Project contacts are Robert J. Ross at the Forest Products Laboratory and Rubin Shmulsky at Mississippi State University
Notches, particularly when incorporated on the tensile face, influence the ultimate capacity of members, such as beams and floor panels. Understanding and quantification of failure modes, ductility, and strength of notched CLT floor panels can allow the safe application of notches on building construction. Despite wood’s ductility, notches are known areas of stress concentration. The 2018 International Residential Code for one- and two-family dwellings (International Code Council 2017) restricts the use of notches on engineered wood products by requiring structural calculations instead of elucidating the ways notches might be used. To employ CLT to its maximum potential, there is a current and pressing need for better knowledge regarding the influence of notches on flexural performance.
This research seeks to review the literature regarding notches in solid and engineered beams, review typical CLT design details that employ or utilized notched panels, and conduct pilot-scale testing of notched CLT panels.
A finite element model is developed to analyse, as a function of volume fraction, the effects of reinforcement geometry and arrangement within a timber beam. The model is directly validated against experimental equivalents and found to never be mismatched by more than 8% in respect to yield strength predictions. Yield strength increases linearly as a function of increasing reinforcement volume fraction, while the flexural modulus follows more closely a power law regression fit. Reinforcement geometry and location of reinforcement are found to impact both the flexural properties of timber-steel composite beams and the changes due to an increase in volume fraction.

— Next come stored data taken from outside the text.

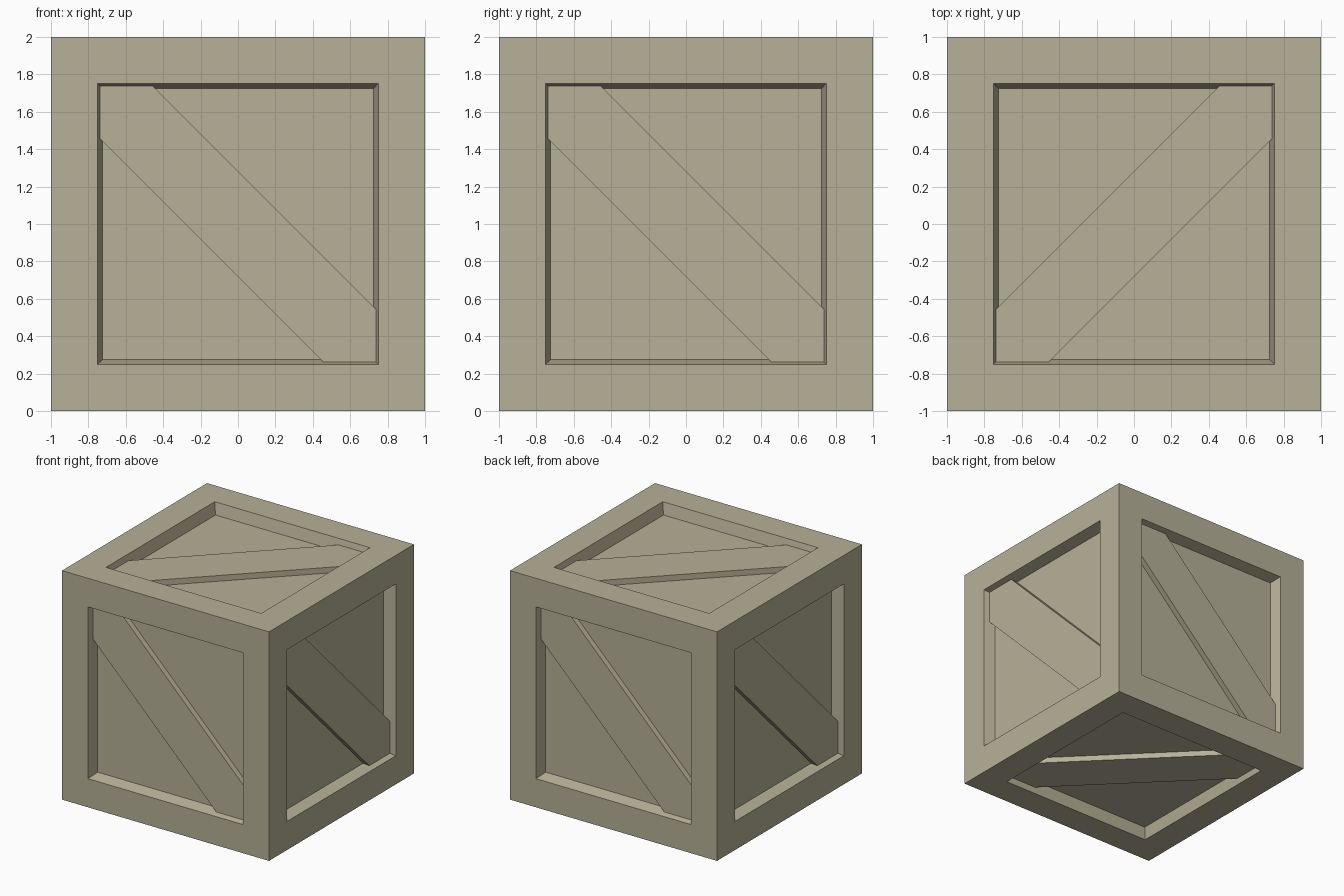
import bpy, bmesh
from math import pi
from mathutils import Matrix

if "Cube" in bpy.data.objects:
    bpy.data.objects.remove(bpy.data.objects["Cube"])

FRAME = 0.25      # frame board width
DEPTH = 0.10      # panel recess depth
TAPER = 0.025     # inward slope of the recess walls
HALF = 0.283      # plank edge offset along the face axes

wood = bpy.data.materials.new("wood")
wood.diffuse_color = (0.47, 0.44, 0.31, 1)
wood.use_nodes = True
wood.node_tree.nodes["Principled BSDF"].inputs["Base Color"].default_value = wood.diffuse_color


def finish(name, bm):
    mesh = bpy.data.meshes.new(name)
    bm.to_mesh(mesh)
    bm.free()
    mesh.materials.append(wood)
    obj = bpy.data.objects.new(name, mesh)
    bpy.context.collection.objects.link(obj)
    obj.location.z = 1
    return obj


# Crate body: cube with a tapered recessed panel on every face
bm = bmesh.new()
bmesh.ops.create_cube(bm, size=2)
panels = bm.faces[:]
bmesh.ops.inset_individual(bm, faces=panels, thickness=FRAME, use_even_offset=True)
bmesh.ops.inset_individual(bm, faces=panels, thickness=TAPER, depth=-DEPTH,
                           use_even_offset=True)
finish("crate_body", bm)


# Diagonal plank: corner-to-corner hexagon, half as thick as the recess
def plank(name, rotation):
    bm = bmesh.new()
    rings = []
    for h, z in ((1 - FRAME - TAPER, 1 - DEPTH), (1 - FRAME - TAPER / 2, 1 - DEPTH / 2)):
        c = h - HALF
        outline = [(-h, -h), (-c, -h), (h, c), (h, h), (c, h), (-h, -c)]
        rings.append([bm.verts.new((x, y, z)) for x, y in outline])
    low, high = rings
    bm.faces.new(low[::-1])
    bm.faces.new(high)
    for i in range(6):
        j = (i + 1) % 6
        bm.faces.new((low[i], low[j], high[j], high[i]))
    bm.transform(rotation)
    finish(name, bm)


def rot(angle, axis):
    return Matrix.Rotation(angle, 4, axis)


plank("top_plank", Matrix())
plank("bottom_plank", rot(pi, 'X'))
for k, side in enumerate(("front", "right", "back", "left")):
    plank(side + "_plank", rot(k * pi / 2, 'Z') @ rot(pi / 2, 'X') @ rot(pi / 2, 'Z'))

This study presents the experimental evaluation of the behaviour of beams and columns made of Glued Laminated Guadua (GLG) bamboo. Flexural tests were conducted on structural size beams of various span lengths and two lamination orientations (horizontal and vertical) in order to evaluate the different capacities achieved according to the predominant induced stresses, bending or shear. Experimental results indicated a reduction of bending strength as the member’s size increased whereas lamination in the vertical direction presented 12% higher values of modulus of rupture (MOR), and 9% higher values of modulus of elasticity (MOE) compared to equivalent results for lamination in the horizontal direction. Additionally, compression tests were performed on structural size columns with various slenderness ratios and two lamination orientations. Although minor differences were found for lamination orientation, lower capacities were observed as the slenderness ratio increased. This experimental data is expected to be used in order to propose adjustment factors for structural size beams as well as the determination of the column stability factor.